- Failing to meet emotional needs involves failing to provide love, emotional support, or guidance.
- Neglecting physical needs involves failing to provide adequate food, shelter, clothing, or hygiene.
- Medical neglect is a failure to provide necessary medical and dental care.
- Educational neglect occurs when a child doesn’t receive appropriate schooling or special needs accommodations.
A neglected child may show signs of malnutrition, poor hygiene, and untreated medical needs. They may also have frequent school absences.
Defense Strategies for Child Abuse Charges
When you’re facing charges for child abuse, a criminal lawyer who is well-versed in California law and has extensive experience working both with and against prosecutors can be an invaluable resource. Not only do these attorneys know what to expect, they have a keen eye regarding what can hold up in court.
A good Moreno Valley child abuse lawyer can develop a defense strategy based on your unique case but also incorporate defense strategies that have been the most successful in past cases. Below are some of the most common defense techniques used in child abuse cases.
Presenting Firsthand Knowledge Through Character Witnesses
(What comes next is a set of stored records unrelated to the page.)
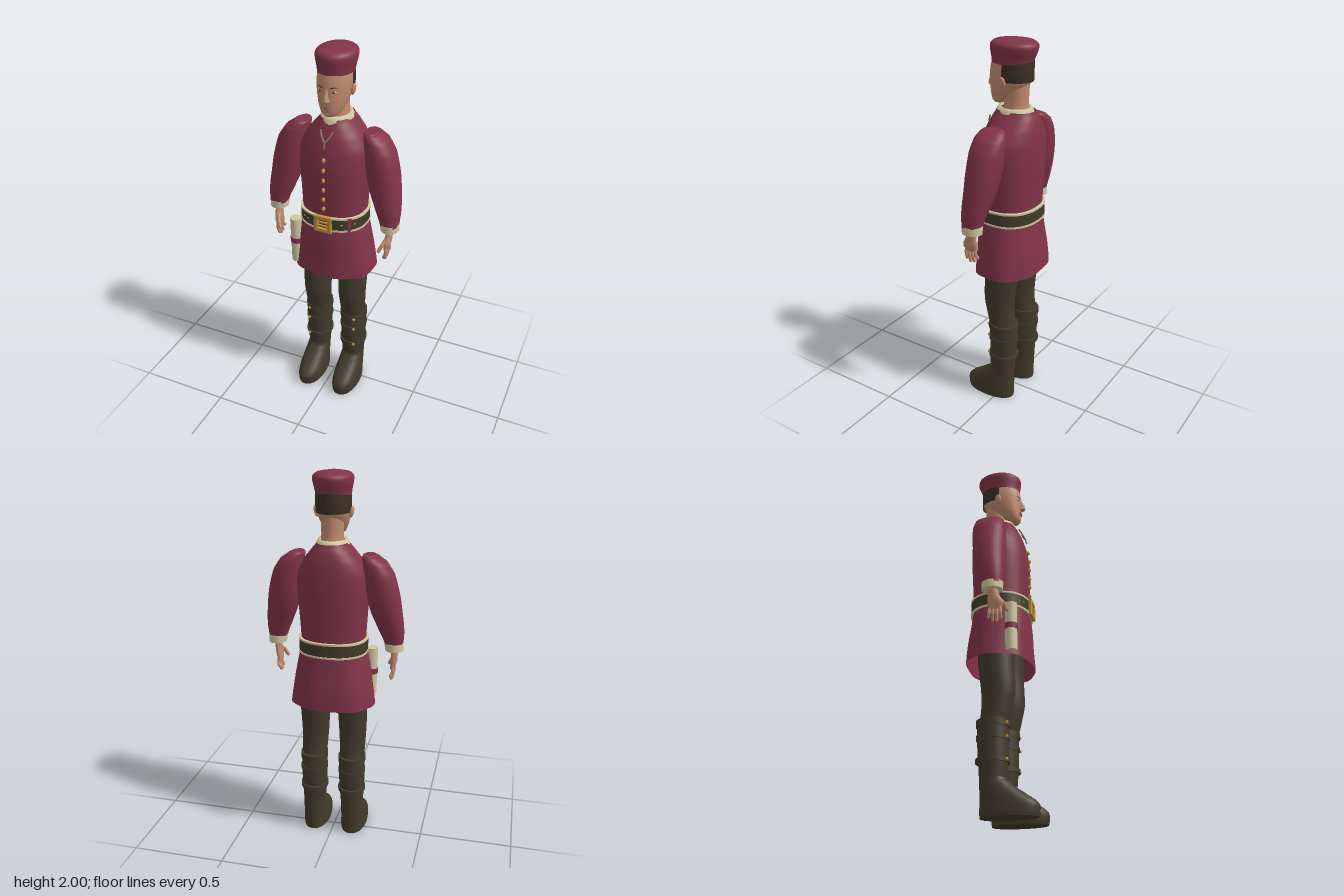
import * as THREE from 'three';

const mat = (name, color, side = THREE.FrontSide) =>
  Object.assign(new THREE.MeshStandardMaterial({ color, side }), { name });

// Point on a rounded cross-section [y, cx, cz, rx, rz, fold]; angle 0 faces front, PI/2 faces +x
function ringPoint([y, cx, cz, rx, rz, fold = 0], t, e) {
  const p = v => Math.sign(v) * Math.abs(v) ** (2 / e);
  const k = 1 + fold * Math.sin(7 * t + 0.6);
  return [cx + rx * k * p(Math.sin(t)), y, cz + rz * k * p(Math.cos(t))];
}

// Smooth skin through cross-sections listed from bottom to top
function loft(rows, { e = 2, seg = 32, sub = 4, caps = true, from = 0, to = 2 * Math.PI, smooth = true } = {}) {
  const full = rows.map(r => [...r, 0].slice(0, 6));
  const rings = [];
  for (let i = 0; i < full.length - 1; i++) {
    const [a, b, c, d] = [-1, 0, 1, 2].map(k => full[Math.min(full.length - 1, Math.max(0, i + k))]);
    const n = smooth ? sub : 1;
    for (let s = 0; s < n; s++) {
      const u = s / n;
      rings.push(b.map((v, k) => k === 0 ? v + (c[0] - v) * u :
        v + 0.5 * u * (c[k] - a[k] + u * (2 * a[k] - 5 * v + 4 * c[k] - d[k] + u * (3 * (v - c[k]) + d[k] - a[k])))));
    }
  }
  rings.push(full[full.length - 1]);
  const closed = to - from > 6.28, cols = closed ? seg : seg + 1;
  const pos = [], idx = [];
  const addRing = r => {
    for (let j = 0; j < cols; j++) pos.push(...ringPoint(r, from + (to - from) * j / seg, e));
  };
  rings.forEach(addRing);
  for (let i = 0; i < rings.length - 1; i++) for (let j = 0; j < seg; j++) {
    const a = i * cols + j, b = i * cols + (j + 1) % cols;
    idx.push(a, b, a + cols, b, b + cols, a + cols);
  }
  if (caps) [rings[0], rings[rings.length - 1]].forEach((r, top) => {
    const base = pos.length / 3;
    addRing(r);
    pos.push(r[1], r[0], r[2]);
    for (let j = 0; j < seg; j++) {
      const a = base + j, b = base + (j + 1) % cols;
      idx.push(...(top ? [a, b, base + cols] : [b, a, base + cols]));
    }
  });
  const g = new THREE.BufferGeometry();
  g.setAttribute('position', new THREE.Float32BufferAttribute(pos, 3));
  g.setIndex(idx);
  g.computeVertexNormals();
  return g;
}

export function createModel() {
  const model = new THREE.Group();
  model.name = 'uniformedMan';
  const red = mat('redCloth', 0x823449, THREE.DoubleSide);
  const olive = mat('darkOlive', 0x413b2b);
  const cream = mat('creamCloth', 0xd3c6a3, THREE.DoubleSide);
  const skin = mat('skin', 0xc08c70);
  const lip = mat('lips', 0x9a5f50);
  const gold = mat('gold', 0xc0903a);
  const hair = mat('darkHair', 0x3b3024, THREE.DoubleSide);
  const white = mat('eyeWhite', 0xd8d0c4);
  const chainMat = mat('agedMetal', 0x8c7a5c);

  const add = (name, geometry, material, parent = model) => {
    const m = new THREE.Mesh(geometry, material);
    m.name = name;
    parent.add(m);
    return m;
  };
  const ball = (name, material, p, s, parent) => {
    const m = add(name, new THREE.SphereGeometry(1, 14, 10), material, parent);
    m.position.set(...p);
    m.scale.set(...s);
    return m;
  };
  const tube = (name, material, pts, r, parent) => add(name, new THREE.TubeGeometry(
    new THREE.CatmullRomCurve3(pts.map(p => new THREE.Vector3(...p))), 10, r, 8), material, parent);

  // Tunic with a flared, lightly folded skirt
  add('tunic', loft([
    [0.79, 0, -0.015, 0.222, 0.172, 0.02], [0.9, 0, -0.015, 0.208, 0.166, 0.012], [1.0, 0, -0.01, 0.192, 0.158, 0.006],
    [1.12, 0, -0.01, 0.17, 0.148], [1.25, 0, -0.012, 0.174, 0.151], [1.4, 0, -0.015, 0.184, 0.155],
    [1.5, 0, -0.022, 0.18, 0.148], [1.57, 0, -0.03, 0.145, 0.135], [1.62, 0, -0.035, 0.105, 0.118],
    [1.655, 0, -0.035, 0.078, 0.1]], { e: 2.3, seg: 56, caps: false }), red);
  add('collar', loft([[1.63, 0, -0.03, 0.09, 0.106], [1.65, 0, -0.03, 0.082, 0.1], [1.672, 0, -0.03, 0.074, 0.088],
    [1.665, 0, -0.03, 0.06, 0.07]], { smooth: false, caps: false }), cream);

  // Belt with pale piping, studs and open buckle
  const beltRow = y => [y, 0, -0.011, 0.179, 0.159];
  const beltOpt = { e: 2.3, seg: 56, smooth: false };
  add('belt', loft([beltRow(1.085), beltRow(1.15)], beltOpt), olive);
  for (const y of [1.077, 1.148])
    add('beltPiping', loft([y, y + 0.01].map(v => [v, 0, -0.011, 0.182, 0.162]), beltOpt), cream);
  for (const t of [-0.95, -0.7, -0.5, 0.5, 0.95])
    ball('beltStud', gold, ringPoint(beltRow(1.118), t, 2.3), [0.005, 0.005, 0.005]);
  add('beltLoop', loft([1.076, 1.16].map(v => [v, 0, -0.011, 0.186, 0.166]),
    { ...beltOpt, caps: false, from: 0.68, to: 0.8, seg: 3 }), red);
  const frame = new THREE.Shape([[-0.045, -0.044], [0.045, -0.044], [0.045, 0.044], [-0.045, 0.044]]
    .map(p => new THREE.Vector2(...p)));
  frame.holes.push(new THREE.Path([[-0.03, -0.028], [-0.03, 0.028], [0.03, 0.028], [0.03, -0.028]]
    .map(p => new THREE.Vector2(...p))));
  add('buckle', new THREE.ExtrudeGeometry(frame, { depth: 0.012, bevelSize: 0.003, bevelThickness: 0.003, bevelSegments: 1 }), gold)
    .position.set(0, 1.117, 0.148);
  for (const y of [1.107, 1.127])
    add('buckleProng', new THREE.BoxGeometry(0.066, 0.008, 0.01), gold).position.set(0, y, 0.155);

  // Front buttons
  for (let i = 0; i < 6; i++)
    ball('button', gold, [0, 1.2 + i * 0.054, i < 5 ? 0.142 : 0.136], [0.009, 0.013, 0.012]);

  // Neck chain with small pendant
  for (const s of [-1, 1])
    tube('neckChain', chainMat, [[s * 0.034, 1.615, 0.095], [s * 0.02, 1.585, 0.112], [0, 1.558, 0.126]], 0.004);
  tube('pendant', chainMat, [[0, 1.565, 0.124], [0, 1.53, 0.132]], 0.004);

  // Scroll hanging at the right hip
  const scroll = new THREE.Group();
  scroll.name = 'scroll';
  add('scrollRoll', new THREE.CylinderGeometry(0.031, 0.031, 0.26, 20), cream, scroll);
  add('scrollBand', new THREE.CylinderGeometry(0.034, 0.034, 0.03, 20), red, scroll);
  scroll.position.set(-0.186, 0.94, 0.085);
  scroll.rotation.z = 0.02;
  model.add(scroll);

  // Neck, head and nose
  const headRows = [[1.68, 0, 0.062, 0.026, 0.024], [1.695, 0, 0.045, 0.047, 0.05], [1.735, 0, 0.02, 0.067, 0.08],
    [1.79, 0, -0.003, 0.081, 0.105], [1.85, 0, -0.01, 0.085, 0.11], [1.92, 0, -0.015, 0.08, 0.1]];
  add('neck', loft([[1.62, 0, -0.04, 0.064, 0.07], [1.69, 0, -0.037, 0.056, 0.064], [1.8, 0, -0.035, 0.06, 0.07]]), skin);
  const head = new THREE.Group();
  head.name = 'head';
  model.add(head);
  add('face', loft(headRows, { e: 2.15, seg: 40 }), skin, head);
  add('nose', loft([[1.752, 0, 0.092, 0.012, 0.008], [1.763, 0, 0.098, 0.018, 0.025], [1.78, 0, 0.1, 0.012, 0.024],
    [1.825, 0, 0.093, 0.008, 0.012]], { seg: 16 }), skin, head);
  ball('upperLip', lip, [0, 1.736, 0.098], [0.024, 0.004, 0.007], head);
  ball('lowerLip', lip, [0, 1.728, 0.095], [0.019, 0.005, 0.008], head);
  ball('chin', skin, [0, 1.697, 0.08], [0.024, 0.016, 0.017], head);
  for (const s of [-1, 1]) {
    ball('eye', white, [s * 0.034, 1.811, 0.089], [0.014, 0.006, 0.006], head);
    ball('iris', hair, [s * 0.034, 1.811, 0.0935], [0.006, 0.006, 0.003], head);
    tube('eyebrow', hair, [[s * 0.018, 1.828, 0.099], [s * 0.036, 1.834, 0.091], [s * 0.054, 1.828, 0.076]], 0.003, head);
    ball('ear', skin, [s * 0.09, 1.8, -0.012], [0.011, 0.03, 0.018], head).rotation.z = -s * 0.2;
  }
  // Cropped hair around the back, and the round cap
  add('hair', loft([[1.8, 0, -0.015, 0.086, 0.11], [1.84, 0, -0.014, 0.09, 0.112], [1.91, 0, -0.018, 0.088, 0.108]],
    { caps: false, from: 1.5, to: 2 * Math.PI - 1.5 }), hair, head);
  add('cap', loft([[1.885, 0, -0.016, 0.089, 0.108], [1.91, 0, -0.018, 0.092, 0.112], [1.95, 0, -0.023, 0.1, 0.123],
    [1.975, 0, -0.025, 0.099, 0.122], [1.991, 0, -0.025, 0.08, 0.1], [2.0, 0, -0.025, 0.03, 0.04]], { seg: 40 }), red, head);

  for (const s of [-1, 1]) {
    const label = s > 0 ? 'left' : 'right';
    // Full sleeve, cuff and hand
    const arm = new THREE.Group();
    arm.name = label + 'Arm';
    model.add(arm);
    add('sleeve', loft([
      [1.12, s * 0.314, 0.022, 0.048, 0.052], [1.2, s * 0.3, 0.012, 0.065, 0.066], [1.3, s * 0.275, -0.004, 0.08, 0.08],
      [1.4, s * 0.255, -0.014, 0.085, 0.088], [1.5, s * 0.236, -0.02, 0.076, 0.088], [1.56, s * 0.213, -0.023, 0.06, 0.08],
      [1.588, s * 0.192, -0.024, 0.042, 0.066], [1.597, s * 0.185, -0.024, 0.03, 0.054]], { e: 2.2 }), red, arm);
    add('cuff', loft([[1.09, s * 0.316, 0.02, 0.047, 0.054], [1.132, s * 0.313, 0.021, 0.05, 0.056]], { smooth: false }), cream, arm);
    add('palm', loft([[0.985, s * 0.308, 0.034, 0.012, 0.036], [1.02, s * 0.313, 0.036, 0.017, 0.04],
      [1.06, s * 0.316, 0.028, 0.018, 0.03], [1.1, s * 0.316, 0.022, 0.021, 0.026]], { seg: 16 }), skin, arm);
    [[0.062, 0.94], [0.042, 0.926], [0.02, 0.93], [-0.002, 0.95]].forEach(([z, tip], i) => {
      const z0 = 0.062 - i * 0.018;
      tube('finger', skin, [[s * 0.309, 1.0, z0], [s * 0.312, 0.965, (z + z0) / 2], [s * 0.304, tip, z]], 0.0085, arm);
      ball('fingertip', skin, [s * 0.304, tip, z], [0.0085, 0.01, 0.0085], arm);
    });
    tube('thumb', skin, [[s * 0.31, 1.05, 0.045], [s * 0.298, 1.02, 0.075], [s * 0.284, 0.99, 0.088]], 0.01, arm);
    ball('thumbTip', skin, [s * 0.284, 0.99, 0.088], [0.01, 0.011, 0.01], arm);

    // Trouser leg, boot shaft, straps, studs and shoe
    const leg = new THREE.Group();
    leg.name = label + 'Leg';
    model.add(leg);
    add('trouserLeg', loft([
      [0.3, s * 0.106, -0.026, 0.066, 0.072], [0.45, s * 0.106, -0.025, 0.067, 0.073], [0.52, s * 0.105, -0.012, 0.069, 0.076],
      [0.62, s * 0.104, -0.002, 0.074, 0.086], [0.78, s * 0.102, -0.014, 0.08, 0.094], [0.95, s * 0.09, -0.014, 0.084, 0.1]]), olive, leg);
    const shaft = [[0.12, s * 0.108, -0.026, 0.06, 0.064], [0.2, s * 0.107, -0.026, 0.063, 0.068],
      [0.28, s * 0.106, -0.026, 0.069, 0.074], [0.38, s * 0.106, -0.028, 0.07, 0.078], [0.47, s * 0.106, -0.028, 0.07, 0.078]];
    add('bootShaft', loft(shaft), olive, leg);
    for (const [y, h, g] of [[0.262, 0.022, 0.005], [0.375, 0.02, 0.004], [0.44, 0.035, 0.004]])
      add('bootStrap', loft([y, y + h].map(v => [v, s * 0.106, -0.028, 0.07 + g, 0.08 + g]), { smooth: false }), olive, leg);
    for (const y of [0.273, 0.385, 0.455])
      ball('bootStud', gold, ringPoint([y, s * 0.106, -0.028, 0.075, 0.085], s * 0.42, 2), [0.009, 0.009, 0.008], leg);
    add('shoe', loft([[0, s * 0.108, 0.055, 0.07, 0.142], [0.02, s * 0.108, 0.056, 0.072, 0.145],
      [0.065, s * 0.108, 0.053, 0.071, 0.142], [0.12, s * 0.108, 0.016, 0.067, 0.105],
      [0.165, s * 0.108, -0.012, 0.061, 0.075], [0.187, s * 0.108, -0.02, 0.057, 0.062]], { e: 2.2 }), olive, leg);
  }
  return model;
}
Individual testimony from people who personally observed the defendant interacting with the child can attest to the responsibility and care that the defendant displayed toward them. This can be a great way to establish credibility. At the same time, their testimonies challenge the validity of the prosecution’s argument against the defendant.
These first-hand witnesses might include:
- Close family members
- Close friends
There might be other caregivers who have personally witnessed the relationship between the accused and the child. In some cases, the testimony of the child may be admissible.
Comprehensive Medical Records
Submitting detailed medical records and documents can give context regarding any injuries or health issues that are demonstrated by the prosecution. These can disprove accusations that some or all of the injuries were a result of intentional harm by the accused.
The injuries in question might be explained as having a plausible alternative cause, such as an accident documented in the medical records, a pre-existing condition, or some other origin. If this evidence supports the claims of the defense, it may be determined that the charges are unfounded.
Testimony From a Credible Professional
It can be useful to secure testimonies from certified professionals with a deep understanding of child abuse, pediatric health, or child psychology. Such testimony could come from a child psychologist, a social worker, or a pediatric physician. They may be able to provide insight into the case, stating for the court whether the allegations match what they know from their experience in their respective fields. These informed perspectives can be an asset to the defense.
Documentation of the Defendant’s Activities
If the defense can produce meticulous, detailed, and documented records that show the location and actions of the defendant during the time in which the allegations took place, a reasonable doubt could be established as to whether the defendant is guilty of abuse.
Establishing an alibi and/or proving the defendant’s whereabouts when the abuse reportedly took place may involve submitting:
- The defendant’s work records or timesheets
- Store, online, or email receipts
- Bank account transaction records
- Travel footprint documentation
- Phone records
- Footage from surveillance equipment
These may be enough to corroborate the defendant’s story.
Contact My SoCal Lawyers
If you are facing child abuse accusations and/or charges and wish to defend yourself, My SoCal Lawyers can provide you with guidance and support throughout the proceedings of your case. Our experience affords us the knowledge and understanding to convincingly present a case for your innocence to the court on your behalf.
A comprehensive defense, backed by strong evidence, has the potential to influence the outcome in your favor. Contact us to learn more about our services and find out how My SoCal Lawyers can be an asset to your case.